- Covid19: The disease caused by the new coronavirus. The name stands for Coronavirus Disease 2019.
- Isolation and quarantine: Isolation is separating people who know they have a contagious disease from those who are not sick. Quarantine refers to restricting the movement of people who have been exposed to a virus.
- Nasopharyngeal smear: A long, flexible stick with a soft swab that is inserted deep into the nose to collect samples from the space where the nasal cavity meets the throat. Samples for coronavirus tests can also be obtained with swabs that do not go as deep into the nose – sometimes called nasal swabs – or with mouth or throat swabs.
- Polymerase chain reaction (PCR): Scientists use PCR to make millions of copies of genetic material in a sample. With the help of PCR tests, researchers can detect the coronavirus even when it is scarce.
- Viral load: The amount of virus in a person’s body. In people infected with the coronavirus, viral loads can peak before symptoms, if any.
However, some doctors said they were not convinced by the analysis that five days of isolation would prevent transmission by the majority of people.
“There’s a sweet spot there, I imagine, but I haven’t figured out where that is,” said Dr. Taison Bell, an intensive care and infectious disease doctor at the University of Virginia.
Dr. Cevik and other experts suggest that people can isolate as soon as they notice mild symptoms such as sore throats or headaches and body aches – without venturing out for a PCR test right when they are most contagious.
Dr. However, Bell said he wasn’t sure how this would work in practice because these early symptoms were similar to other viral infections, including the common cold.
Dr. Cevik said that once the isolation is complete, a PCR test could be done to confirm the diagnosis. Alternatively, it may be useful to perform a rapid antigen test during isolation, which can detect large amounts of virus to confirm active coronavirus infection.
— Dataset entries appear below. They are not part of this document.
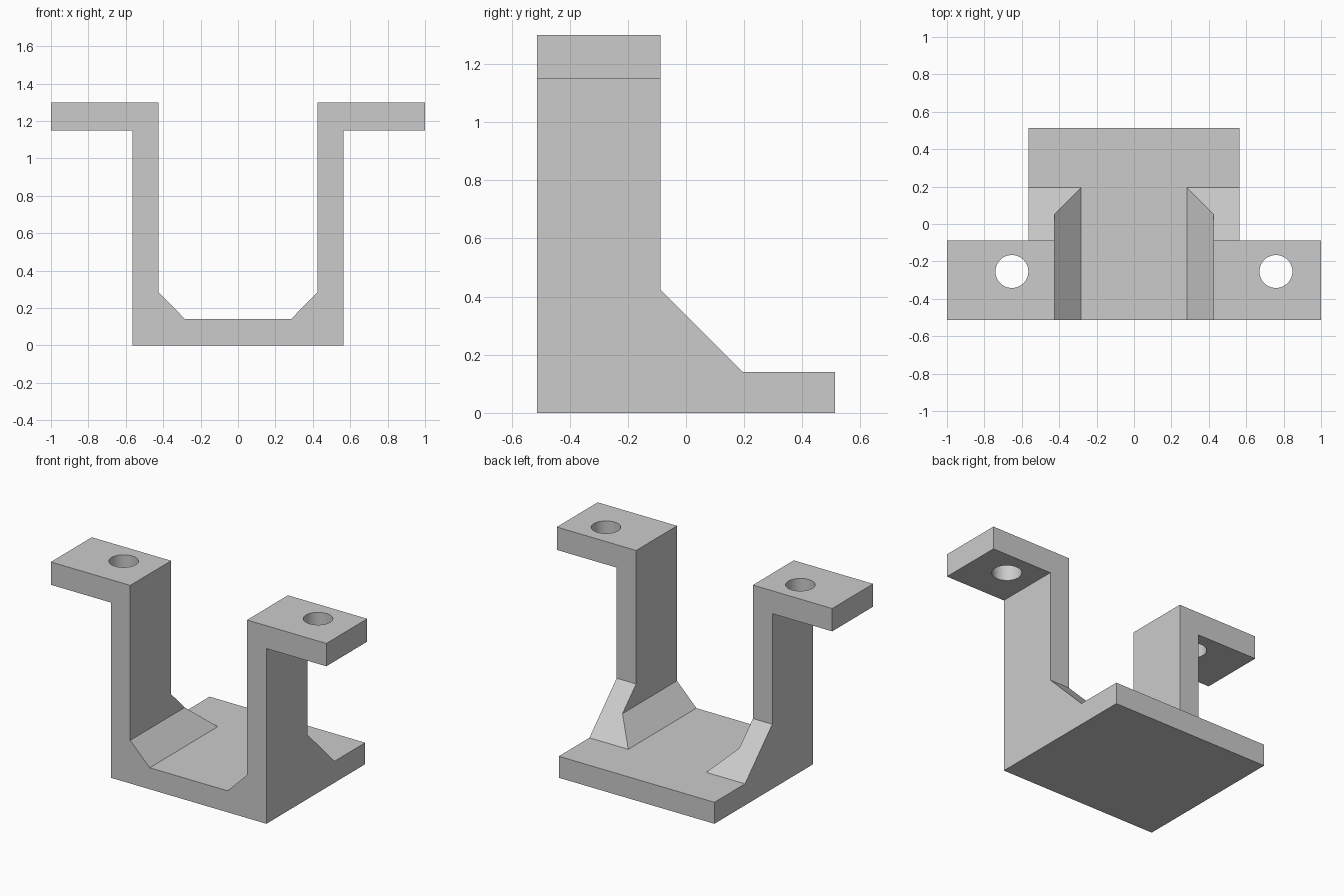
import bpy
import bmesh

cube = bpy.data.objects.get("Cube")
if cube:
    bpy.data.objects.remove(cube, do_unlink=True)

grey = bpy.data.materials.new("plain_grey")
grey.use_nodes = True
colour = (0.6, 0.6, 0.6, 1)
grey.diffuse_color = colour
grey.node_tree.nodes["Principled BSDF"].inputs["Base Color"].default_value = colour


def extrude_profile(name, points, direction):
    """Make a closed solid from a planar outline swept along a vector."""
    bm = bmesh.new()
    face = bm.faces.new([bm.verts.new(p) for p in points])
    swept = bmesh.ops.extrude_face_region(bm, geom=[face])["geom"]
    verts = [v for v in swept if isinstance(v, bmesh.types.BMVert)]
    bmesh.ops.translate(bm, verts=verts, vec=direction)
    bmesh.ops.recalc_face_normals(bm, faces=bm.faces)
    mesh = bpy.data.meshes.new(name)
    bm.to_mesh(mesh)
    bm.free()
    mesh.materials.append(grey)
    obj = bpy.data.objects.new(name, mesh)
    bpy.context.collection.objects.link(obj)
    return obj


def cut(target, cutter):
    """Subtract the cutter from the target, then discard it."""
    cutter.hide_render = True
    mod = target.modifiers.new("cut", 'BOOLEAN')
    mod.operation = 'DIFFERENCE'
    mod.solver = 'EXACT'
    mod.object = cutter
    bpy.context.view_layer.objects.active = target
    bpy.ops.object.modifier_apply(modifier=mod.name)
    bpy.data.objects.remove(cutter, do_unlink=True)


# Bracket: half of the front outline, mirrored, swept front to back
half = [(0.565, 0), (0.565, 1.15), (1, 1.15), (1, 1.3),
        (0.424, 1.3), (0.424, 0.283), (0.283, 0.141)]
outline = half + [(-x, z) for x, z in reversed(half)]
bracket = extrude_profile("bracket", [(x, -0.512, z) for x, z in outline], (0, 1.024, 0))

# Clear the space behind the arms, leaving sloped gussets and the base plate
back = [(0.195, 0.141), (1, 0.141), (1, 2), (-0.088, 2), (-0.088, 0.424)]
cut(bracket, extrude_profile("back_cutter", [(-2, y, z) for y, z in back], (4, 0, 0)))

# Bolt holes through the two flanges
for x in (-0.653, 0.759):
    bpy.ops.mesh.primitive_cylinder_add(vertices=48, radius=0.088, depth=0.5,
                                        location=(x, -0.254, 1.225))
    hole = bpy.context.object
    hole.name = "hole_cutter"
    hole.data.materials.append(grey)
    cut(bracket, hole)

# Smooth the hole walls while keeping the hard edges
bpy.ops.object.select_all(action='DESELECT')
bracket.select_set(True)
bpy.context.view_layer.objects.active = bracket
bpy.ops.object.shade_smooth_by_angle(angle=0.5)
Other experts also advocated the use of rapid tests at home. “I think that’s a nice solution,” said Dr. Ranney. “If you have symptoms and have a reliable test to do at home, stay home, test at home, and isolate for five days.”
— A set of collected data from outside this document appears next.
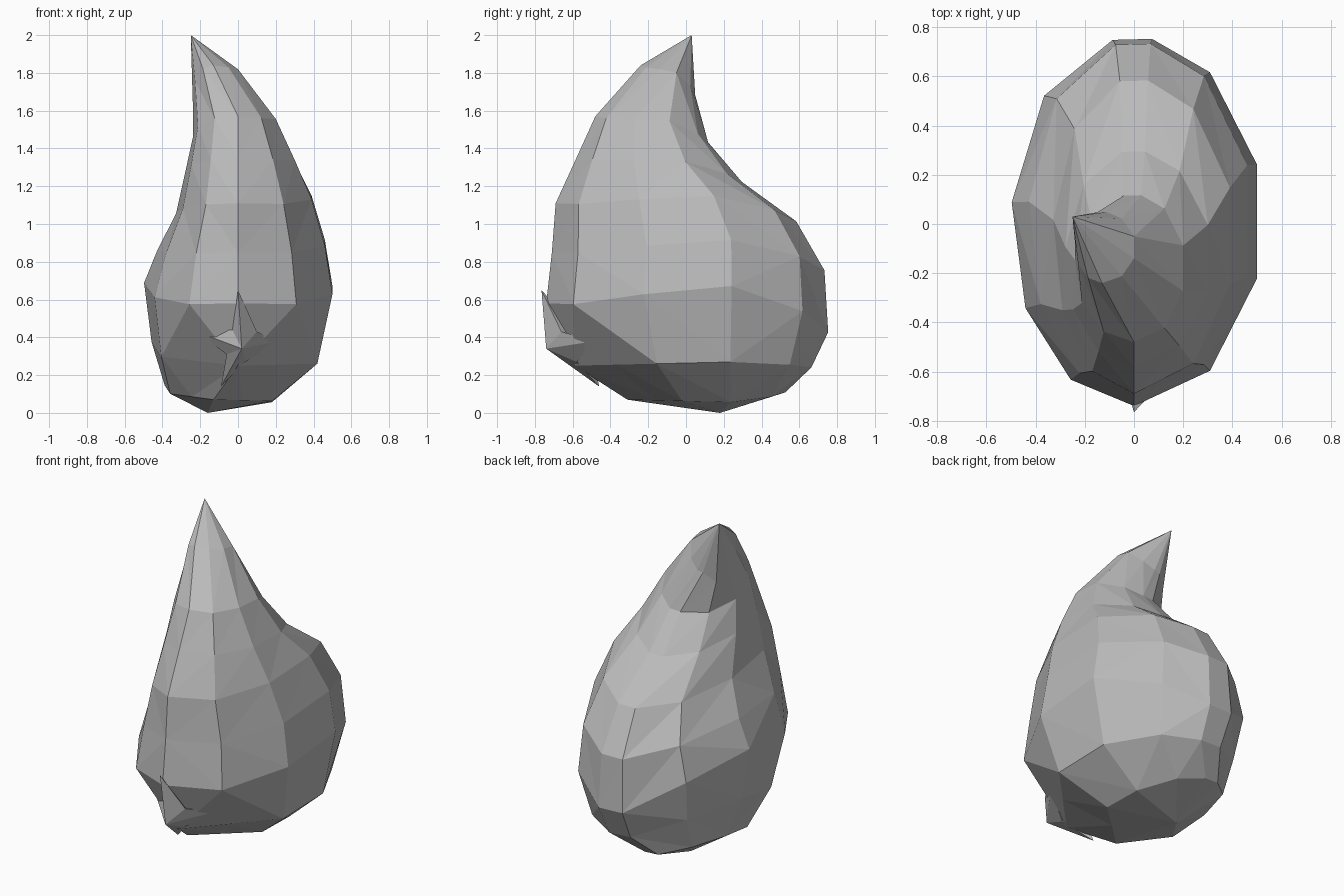
import bpy
import bmesh
from math import sin, cos, radians
from mathutils import Vector

if "Cube" in bpy.data.objects:
    bpy.data.objects.remove(bpy.data.objects["Cube"])

grey = bpy.data.materials.new("plain grey")
grey.use_nodes = True
shade = (0.5, 0.5, 0.5, 1)
grey.diffuse_color = shade
grey.node_tree.nodes["Principled BSDF"].inputs["Base Color"].default_value = shade


def finish(name, bm):
    """Turn a bmesh into a flat-shaded, faceted object."""
    bmesh.ops.recalc_face_normals(bm, faces=bm.faces[:])
    mesh = bpy.data.meshes.new(name)
    bm.to_mesh(mesh)
    bm.free()
    mesh.materials.append(grey)
    obj = bpy.data.objects.new(name, mesh)
    bpy.context.collection.objects.link(obj)
    return obj


def fan(bm, ring, apex):
    """Close a loop of vertices with triangles to one point."""
    top = bm.verts.new(apex)
    for a, b in zip(ring, ring[1:] + ring[:1]):
        bm.faces.new((a, b, top))


def bridge(bm, low, high):
    """Join two sections, folding each quad outwards."""
    both = low + high
    core = sum((v.co for v in both), Vector()) / len(both)
    for a, b, c, d in zip(low, low[1:] + low[:1], high[1:] + high[:1], high):
        rising = ((a.co + c.co) / 2 - core).length
        falling = ((b.co + d.co) / 2 - core).length
        if rising > falling:
            triangles = (a, b, c), (a, c, d)
        else:
            triangles = (a, b, d), (b, c, d)
        for triangle in triangles:
            bm.faces.new(triangle)


# Corner directions, from the front round by the left side
ANGLES = [0, 36, 72, 108, 144, 172, 190, 227, 264, 298, 329]


def slanted_ring(centre, low_x, high_x, front, back, z_front, z_back, lift_low, lift_high):
    """Uneven oval section that may rise on either side."""
    points = []
    for angle in map(radians, ANGLES):
        across = sin(angle)
        along = (1 - cos(angle)) / 2
        if across > 0:
            across /= sin(radians(72))
            reach, lift = high_x - centre, lift_high
        else:
            reach, lift = centre - low_x, lift_low
        points.append(Vector((centre + across * reach,
                              front + along * (back - front),
                              z_front + along * (z_back - z_front)
                              + 2 * along * lift * across ** 2)))
    return points


# Drop-shaped body: slanted sections from the belly up to the curled neck
sections = [
    (-.13, -.39, .18, -.31, .53, .07, .11, .05, -.03),
    (0, -.46, .42, -.59, .67, .25, .24, .12, .02),
    (0, -.5, .5, -.74, .76, .58, .42, .18, .15),
    (0, -.43, .46, -.71, .74, .85, .75, .06, .1),
    (0, -.33, .39, -.69, .59, 1.11, 1.01, 0, .08),
    (0, -.28, .3, -.58, .3, 1.35, 1.22, 0, .05),
    (0, -.24, .2, -.48, .12, 1.57, 1.43, -.03, .05),
    (-.13, -.24, 0, -.24, .05, 1.84, 1.68, -.1, .05),
]
bm = bmesh.new()
rings = []
for n, section in enumerate(sections):
    points = slanted_ring(*section)
    if n < 2:
        # the underside narrows to a plain wedge at the front
        points[1] = (points[0] + points[2]) / 2
        points[-1] = (points[0] + points[-2]) / 2
    rings.append([bm.verts.new(p) for p in points])
for low, high in zip(rings, rings[1:]):
    bridge(bm, low, high)
fan(bm, rings[0], (-.16, .18, 0))
fan(bm, rings[-1], (-.25, .03, 2))
finish("drop_body", bm)

# Small four-pointed star growing from the lower front
star = bmesh.new()
outline = [(0, -.765, .65), (.1, -.66, .43), (.21, -.48, .38), (.04, -.58, .27),
           (-.09, -.46, .14), (-.06, -.61, .31), (-.22, -.52, .43), (-.03, -.67, .44)]
rim = [star.verts.new(p) for p in outline]
fan(star, rim, (.02, -.74, .34))
fan(star, rim, (0, -.5, .36))
finish("front_star", star)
Overall, the new analysis underscores how quickly the coronavirus blooms in the body and at what speed both patients and doctors must react to keep it in check, said Dr. Baral. MERS virus levels peak seven to 10 days after symptoms appear and SARS virus peak 10 to 14 days.
In contrast, “the new coronavirus is moving fast,” said Dr. Baral. “It’s a very difficult virus to control compared to SARS.”
Home isolation is safe for most people newly infected with coronavirus, he added – essentially the model of care doctors use for patients suspected of having influenza.
Some countries have already adopted guidelines to make it easier for people to isolate themselves. Vietnam provides income support for people who need to take time off. By May, the Japanese government asked patients who were young with mild symptoms to stay home for four days before seeking tests.
Japan’s guidelines now require patients to call their doctors and only get tests if they are likely to be infected. Anyone who tests positive will be sent to a hospital or hotel for isolation. In the United States, New York City and Vermont have provided similar accommodations to infected patients.
Even if the rest of the country doesn’t implement such guidelines, isolating patients at home for five days is more practical – while wearing a mask, keeping windows open, cleaning touch-sensitive surfaces, and staying away from other household members, 10 said Dr. Baral.
“I think the returns have been going down in the last four or five days,” he said. “Intensive isolation during those first five to seven days would avert a ton of infections – a ton.”
Makiko Inoue contributed to coverage from Tokyo.